Author(s): Katharine Mather

Publication: Special Publication

Volume: 65


Appears on pages(s): 101-112

Keywords: aggregates; alkali-aggregate reactions; concretes; freeze-thaw durability; high temperature; low temperature; marine atmospheres; sea water; sulfate attack; sulfate resistance; weathering.

Date: 8/1/1980

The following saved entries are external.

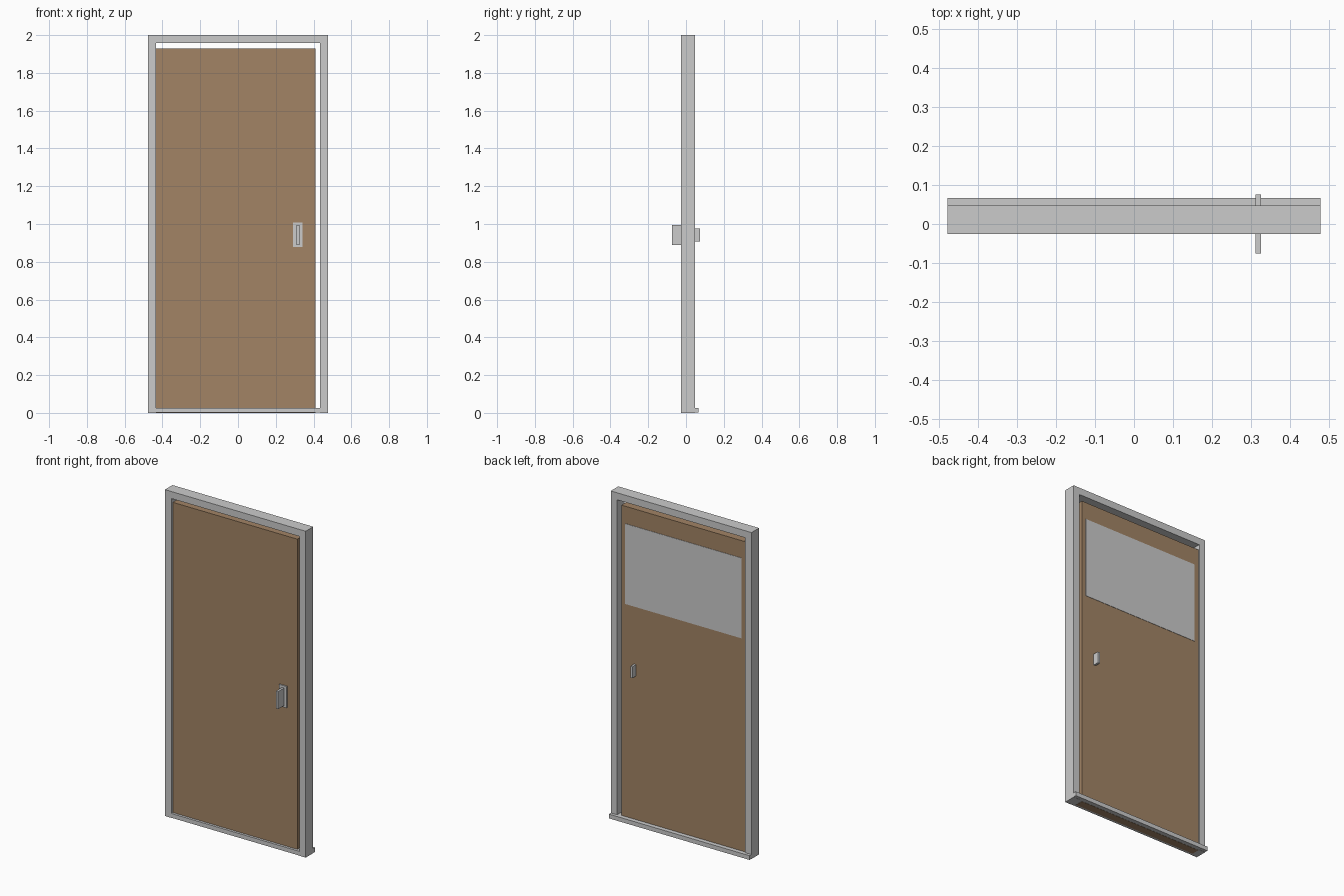
import bpy
import bmesh

if "Cube" in bpy.data.objects:
    bpy.data.objects.remove(bpy.data.objects["Cube"])

# Door leaf colour
wood = bpy.data.materials.new("wood")
wood.diffuse_color = (0.36, 0.23, 0.13, 1)
wood.use_nodes = True
wood.node_tree.nodes["Principled BSDF"].inputs["Base Color"].default_value = wood.diffuse_color


def prism(name, outline, z0, z1, mat=None):
    """Extrude an xy outline from z0 to z1."""
    bm = bmesh.new()
    face = bm.faces.new([bm.verts.new((x, y, z0)) for x, y in outline])
    ext = bmesh.ops.extrude_face_region(bm, geom=[face])
    verts = [g for g in ext["geom"] if isinstance(g, bmesh.types.BMVert)]
    bmesh.ops.translate(bm, verts=verts, vec=(0, 0, z1 - z0))
    bmesh.ops.recalc_face_normals(bm, faces=bm.faces)
    mesh = bpy.data.meshes.new(name)
    bm.to_mesh(mesh)
    bm.free()
    obj = bpy.data.objects.new(name, mesh)
    bpy.context.collection.objects.link(obj)
    if mat:
        mesh.materials.append(mat)
    return obj


def box(name, x, y, z, mat=None):
    """Box from three (min, max) ranges."""
    outline = [(x[0], y[0]), (x[1], y[0]), (x[1], y[1]), (x[0], y[1])]
    return prism(name, outline, z[0], z[1], mat)


W, INNER = 0.477, 0.434          # frame half width, opening half width
FRONT, BACK = -0.026, 0.047      # frame depth
LIP = 0.066                      # back edge of the sill

# Frame: jambs and header
for side, sign in (("left", -1), ("right", 1)):
    xs = sorted((sign * INNER, sign * W))
    box(side + "_jamb", xs, (FRONT, BACK), (0, 1.957))
box("header", (-W, W), (FRONT, BACK), (1.957, 2.0))

# Sill between the jambs, with a lip along the full back
prism("sill", [(-INNER, FRONT), (INNER, FRONT), (INNER, BACK), (W, BACK),
               (W, LIP), (-W, LIP), (-W, BACK), (-INNER, BACK)], 0.001, 0.027)

# Door leaf, running down into the sill
box("door_leaf", (-0.434, 0.41), (-0.011, 0.039), (0, 1.928), wood)

# Thin panel on the back of the door
box("back_panel", (-0.405, 0.384), (0.036, 0.041), (1.33, 1.822))

# Handles
box("handle_plate", (0.291, 0.342), (-0.018, -0.011), (0.877, 1.009))
box("front_handle", (0.311, 0.325), (-0.075, -0.018), (0.888, 0.996))
box("back_handle", (0.311, 0.325), (0.039, 0.075), (0.907, 0.977))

Subsequent to the investigation of the correlation between laboratory accelerated freezing and thawing and weathering at Treat Island, Maine, reported in 1953 (1) there have been some developments especially in the field of sulfate resistance of concrete that serve to further elucidate the findings then reported. There have also been many contributions to improve understanding of the causes and nature of the many different kinds of chemical reactions that can and do occur between aggregates of all kinds and the surrounding cement paste, so long as the exposure of the concrete is such as to keep it moist--as is the case at Treat Island, Maine. This paper suggests that there is a complex series of interactions among the constituents of cements, aggregates, and seawater not previously appreciated. Sulfate susceptibility of blended cements is becoming better understood and the use of certain blended cements promises to provide a useful alternative to moderately or highly sulfate-resisting portland cements. It also now is clear that no aggregate particle in portland-cement concrete long stored in an environment of moistness and moisture movement can be regarded as completely inert. What is becoming clear is that aggregates differ greatly in the nature, degree, and consequences of their chemical activity.